Entries supplied =>
^^^^^^^^

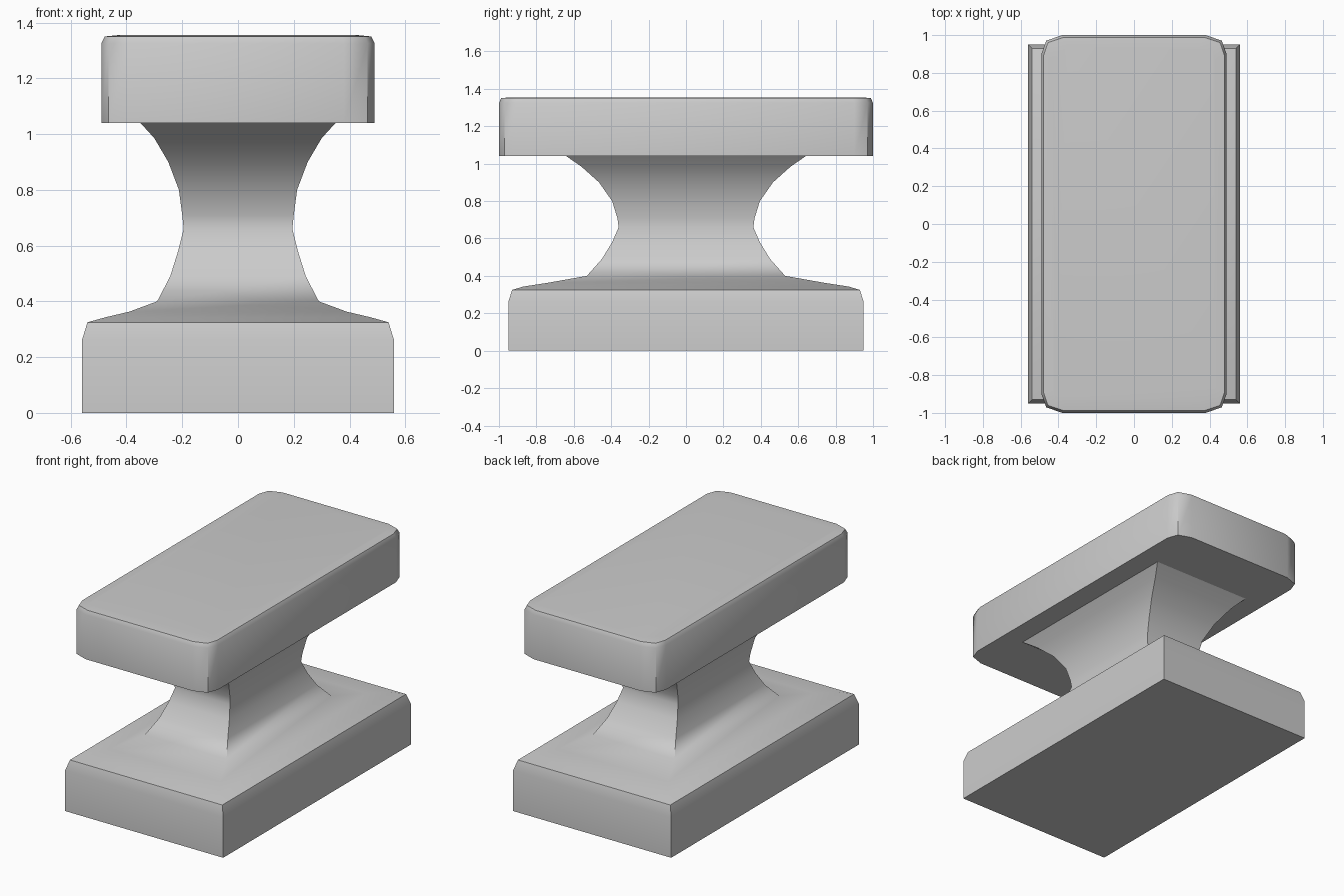
import bpy, bmesh, math

if "Cube" in bpy.data.objects:
    bpy.data.objects.remove(bpy.data.objects["Cube"])


def loft(name, rings, cap_top):
    """Skin a stack of closed rings into one object."""
    bm = bmesh.new()
    loops = [[bm.verts.new(p) for p in ring] for ring in rings]
    n = len(loops[0])
    for a, b in zip(loops, loops[1:]):
        for i in range(n):
            j = (i + 1) % n
            bm.faces.new((a[i], a[j], b[j], b[i]))
    bm.faces.new(loops[0][::-1])
    if cap_top:
        bm.faces.new(loops[-1])
    mesh = bpy.data.meshes.new(name)
    bm.to_mesh(mesh)
    bm.free()
    obj = bpy.data.objects.new(name, mesh)
    bpy.context.collection.objects.link(obj)
    bpy.ops.object.select_all(action='DESELECT')
    obj.select_set(True)
    bpy.context.view_layer.objects.active = obj
    bpy.ops.object.shade_smooth_by_angle(angle=math.radians(48))
    return obj


def rectangle(hx, hy, z):
    return [(-hx, -hy, z), (hx, -hy, z), (hx, hy, z), (-hx, hy, z)]


def rounded(inset, z):
    # One corner of the block, mirrored to all four
    q = [(0.49 - inset, 0.90 - inset / 2), (0.465 - inset * 0.8, 0.97 - inset * 0.8),
         (0.38 - inset / 2, 1.0 - inset)]
    pts = (q + [(-x, y) for x, y in q[::-1]]
           + [(-x, -y) for x, y in q] + [(x, -y) for x, y in q[::-1]])
    return [(x, y, z) for x, y in pts]


# Foot and flared waist: half width, half depth, height
profile = [(0.56, 0.95, 0), (0.56, 0.95, 0.26), (0.54, 0.93, 0.325),
           (0.475, 0.87, 0.343), (0.39, 0.74, 0.363), (0.29, 0.53, 0.40),
           (0.243, 0.45, 0.49), (0.215, 0.395, 0.58), (0.195, 0.36, 0.66),
           (0.20, 0.367, 0.71), (0.212, 0.395, 0.80), (0.25, 0.465, 0.90),
           (0.30, 0.56, 0.985), (0.35, 0.64, 1.04)]
loft("base_and_waist", [rectangle(*p) for p in profile], False)

# Top block with rounded corners and a small bevel
loft("top_block", [rounded(0, 1.04), rounded(0, 1.325),
                   rounded(0.012, 1.35), rounded(0.06, 1.355)], True)
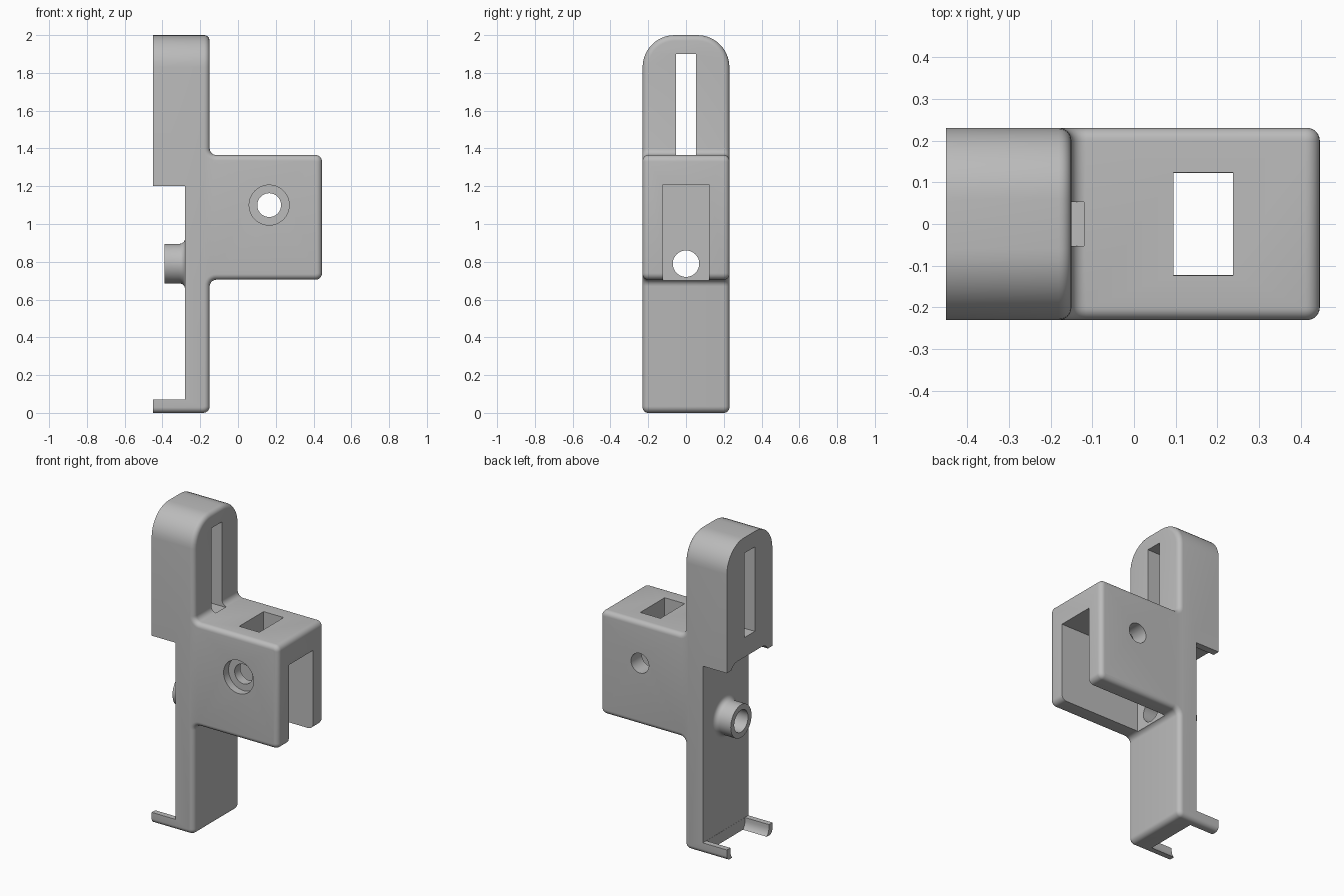
import bpy, bmesh, math
from mathutils import Matrix, Vector

cube = bpy.data.objects.get("Cube")
if cube:
    bpy.data.objects.remove(cube, do_unlink=True)

grey = bpy.data.materials.new("plain grey")
grey.use_nodes = True
grey.diffuse_color = (0.5, 0.5, 0.5, 1)
grey.node_tree.nodes["Principled BSDF"].inputs["Base Color"].default_value = (0.5, 0.5, 0.5, 1)

HALF = 0.23            # half of the body width
LEFT, STEM = -0.45, -0.15
LOW, HIGH, END = 0.705, 1.365, 0.445
RECESS = -0.28


def finish(bm, name):
    bmesh.ops.recalc_face_normals(bm, faces=bm.faces[:])
    mesh = bpy.data.meshes.new(name)
    bm.to_mesh(mesh)
    bm.free()
    mesh.materials.append(grey)
    obj = bpy.data.objects.new(name, mesh)
    bpy.context.collection.objects.link(obj)
    return obj


def activate(obj):
    bpy.ops.object.select_all(action='DESELECT')
    obj.select_set(True)
    bpy.context.view_layer.objects.active = obj


def round_edges(bm, edges, radius, segments=6):
    bmesh.ops.bevel(bm, geom=list(edges), offset=radius, segments=segments,
                    profile=0.5, affect='EDGES', clamp_overlap=False)


def runs_along(edge, axis):
    d = (edge.verts[1].co - edge.verts[0].co).normalized()
    return abs(d[axis]) > 0.99


def box_cutter(low, high, radius=0):
    low, high = Vector(low), Vector(high)
    bm = bmesh.new()
    bmesh.ops.create_cube(bm, size=1, matrix=Matrix.Translation((low + high) / 2)
                          @ Matrix.Diagonal((*(high - low), 1)))
    if radius:
        round_edges(bm, [e for e in bm.edges if runs_along(e, 0)], radius, 8)
    return finish(bm, "cutter")


def round_cutter(center, radius, depth, axis):
    turn = Matrix.Rotation(math.pi / 2, 4, 'Y' if axis == 'X' else 'X')
    bm = bmesh.new()
    bmesh.ops.create_cone(bm, cap_ends=True, segments=48, radius1=radius, radius2=radius,
                          depth=depth, matrix=Matrix.Translation(center) @ turn)
    return finish(bm, "cutter")


def cut(body, cutter):
    activate(body)
    mod = body.modifiers.new("cut", 'BOOLEAN')
    mod.operation = 'DIFFERENCE'
    mod.solver = 'EXACT'
    mod.object = cutter
    bpy.ops.object.modifier_apply(modifier=mod.name)
    bpy.data.objects.remove(cutter, do_unlink=True)


# Body: stepped side profile extruded across the width
profile = [(LEFT, 0), (STEM, 0), (STEM, LOW), (END, LOW),
           (END, HIGH), (STEM, HIGH), (STEM, 2), (LEFT, 2)]
bm = bmesh.new()
face = bm.faces.new([bm.verts.new((x, -HALF, z)) for x, z in profile])
new = bmesh.ops.extrude_face_region(bm, geom=[face])["geom"]
bmesh.ops.translate(bm, vec=(0, 2 * HALF, 0),
                    verts=[v for v in new if isinstance(v, bmesh.types.BMVert)])
bmesh.ops.recalc_face_normals(bm, faces=bm.faces[:])

# Arched top, then rounded profile corners, then the rim all round
round_edges(bm, [e for e in bm.edges if runs_along(e, 0)
                 and e.verts[0].co.z > 1.99], 0.17, 10)
round_edges(bm, [e for e in bm.edges if runs_along(e, 1)
                 and e.verts[0].co.x > LEFT + 0.01 and e.verts[0].co.z < 1.9], 0.035)
bm.normal_update()
round_edges(bm, [e for e in bm.edges if e.calc_face_angle(0) > 0.9
                 and max(v.co.x for v in e.verts) > LEFT + 0.01], 0.03)
body = finish(bm, "bracket_body")

# Back recess and the rounded pocket that leaves two prongs at the foot
cut(body, box_cutter((-0.6, -0.4, 0.07), (RECESS, 0.4, 1.2)))
cut(body, box_cutter((-0.6, -0.195, -0.02), (RECESS - 0.001, 0.195, 1.235), 0.07))
# Tall slot in the upper arm
cut(body, box_cutter((-0.6, -0.053, 1.36), (-0.12, 0.053, 1.9)))
# Channel under the arm and the window above it
cut(body, box_cutter((-0.13, -0.122, 0.5), (0.6, 0.122, 1.21)))
cut(body, box_cutter((0.095, -0.123, 1.15), (0.237, 0.123, 1.5)))
# Cross hole with counterbore on the front
cut(body, round_cutter((0.165, 0, 1.1), 0.063, 1, 'Y'))
cut(body, round_cutter((0.165, -0.24, 1.1), 0.106, 0.12, 'Y'))
# Bore through the stem
cut(body, round_cutter((-0.25, 0, 0.79), 0.07, 0.4, 'X'))

# Boss: lathed tube with a flared base
outline = [(RECESS, 0.07), (-0.39, 0.07), (-0.39, 0.105)]
for i in range(7):
    a = i / 6 * math.pi / 2
    outline.append((RECESS - 0.03 + 0.03 * math.sin(a), 0.135 - 0.03 * math.cos(a)))
bm = bmesh.new()
ring = [bm.verts.new((x, 0, 0.79 + r)) for x, r in outline]
edges = [bm.edges.new(pair) for pair in zip(ring, ring[1:])]
bmesh.ops.spin(bm, geom=ring + edges, cent=(0, 0, 0.79), axis=(1, 0, 0),
               angle=2 * math.pi, steps=48, use_duplicate=False)
bmesh.ops.remove_doubles(bm, verts=bm.verts[:], dist=0.0005)
boss = finish(bm, "hollow_boss")

for obj in (body, boss):
    activate(obj)
    bpy.ops.object.shade_smooth_by_angle(angle=math.radians(32))
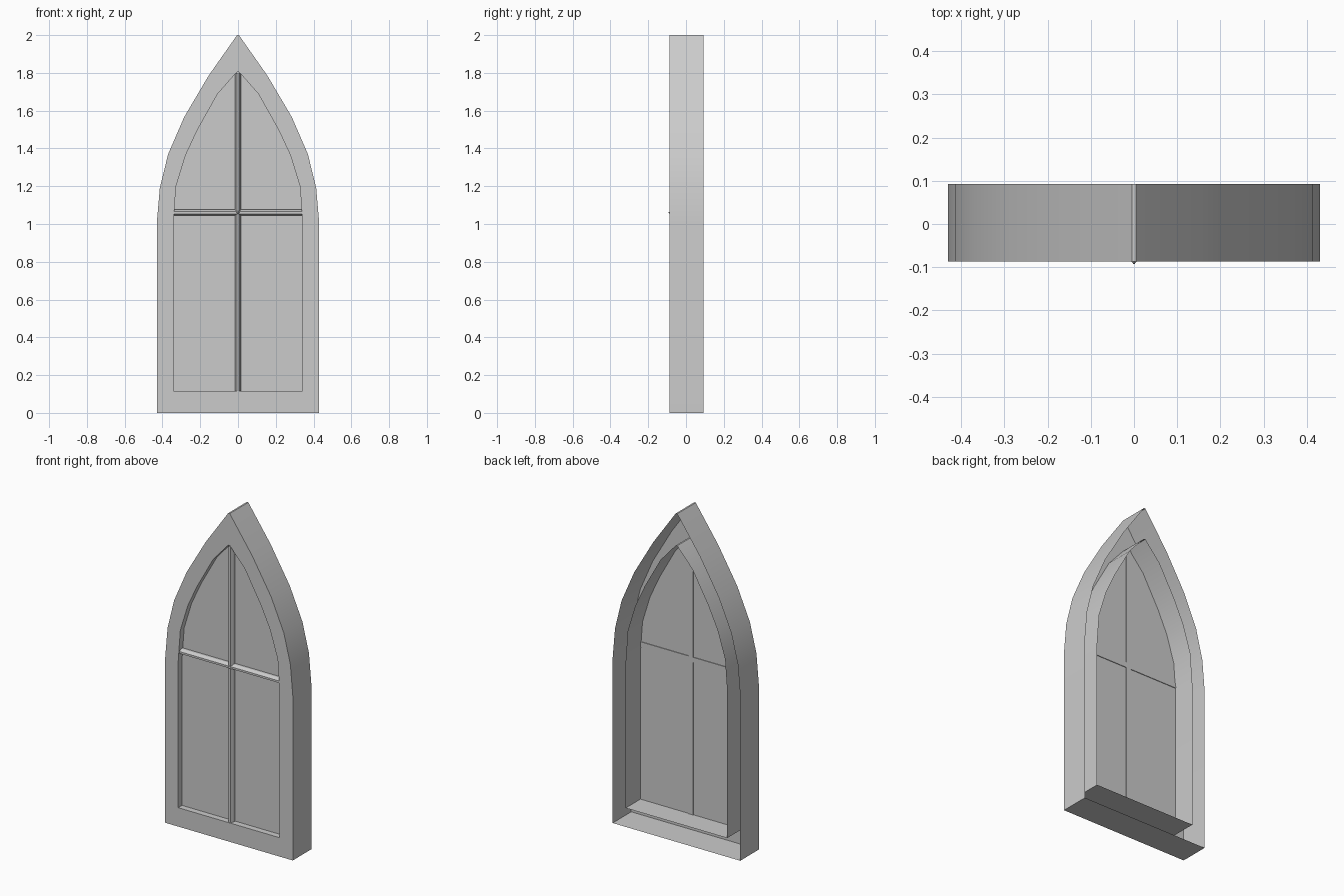
import bpy, bmesh, math
from mathutils import Matrix

if "Cube" in bpy.data.objects:
    bpy.data.objects.remove(bpy.data.objects["Cube"], do_unlink=True)

FRONT, BACK, GLASS = -0.087, 0.092, -0.05
GREY = (0.6, 0.6, 0.6, 1)

stone = bpy.data.materials.new("plain_grey")
stone.use_nodes = True
stone.diffuse_color = GREY
stone.node_tree.nodes["Principled BSDF"].inputs["Base Color"].default_value = GREY

# Right halves of the pointed arch outlines, from sill to apex (x, z)
OUTER = [(0.43, 0), (0.43, 1.005), (0.414, 1.19), (0.37, 1.37),
         (0.285, 1.566), (0.157, 1.783), (0.005, 2.0)]
INNER = [(0.342, 0.115), (0.342, 1.01), (0.328, 1.2), (0.277, 1.365),
         (0.214, 1.5), (0.107, 1.69), (0.005, 1.805)]


def mirrored(half):
    return half + [(-x, z) for x, z in reversed(half)]


def finish(name, bm, smooth=False):
    mesh = bpy.data.meshes.new(name)
    bm.to_mesh(mesh)
    bm.free()
    mesh.materials.append(stone)
    obj = bpy.data.objects.new(name, mesh)
    bpy.context.collection.objects.link(obj)
    if smooth:
        bpy.ops.object.select_all(action="DESELECT")
        obj.select_set(True)
        bpy.context.view_layer.objects.active = obj
        bpy.ops.object.shade_smooth_by_angle(angle=math.radians(30))
    return obj


def loop(bm, outline, y):
    return [bm.verts.new((x, y, z)) for x, z in outline]


def bridge(bm, a, b):
    for i in range(len(a)):
        j = (i + 1) % len(a)
        bm.faces.new((a[i], a[j], b[j], b[i]))


# Frame shell: outer wall, front ring and inner wall, open at the back
bm = bmesh.new()
rings = [loop(bm, mirrored(OUTER), BACK), loop(bm, mirrored(OUTER), FRONT),
         loop(bm, mirrored(INNER), FRONT), loop(bm, mirrored(INNER), BACK)]
for a, b in zip(rings, rings[1:]):
    bridge(bm, a, b)
finish("arched_frame", bm, smooth=True)

# Pane set just behind the front ring
bm = bmesh.new()
bm.faces.new(loop(bm, mirrored(INNER), GLASS))
finish("window_pane", bm)


# Glazing bars: bevelled profile (across, depth) swept along the bar
PROFILE = [(-0.016, GLASS + 0.004), (-0.016, -0.064), (-0.006, -0.082),
           (0.006, -0.082), (0.016, -0.064), (0.016, GLASS + 0.004)]


def bar(name, place, start, end):
    bm = bmesh.new()
    ends = [[bm.verts.new(place(u, y, t)) for u, y in PROFILE] for t in (start, end)]
    bridge(bm, *ends)
    for ring in ends:
        bm.faces.new(ring)
    bmesh.ops.recalc_face_normals(bm, faces=bm.faces)
    finish(name, bm)


bar("upright_bar", lambda u, y, t: (u, y, t), 0.115, 1.797)
bar("cross_bar", lambda u, y, t: (t, y, 1.06 + u), -0.341, 0.341)

# Small pointed boss where the bars cross
bm = bmesh.new()
bmesh.ops.create_cone(bm, segments=4, radius1=0.016, radius2=0.002, depth=0.02,
                      cap_ends=True,
                      matrix=Matrix.Translation((0, -0.082, 1.06))
                      @ Matrix.Rotation(math.radians(90), 4, "X"))
finish("crossing_boss", bm)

^^^^^^^^

Going through the entries above, count the lines that include "Matrix" and state only the result.

8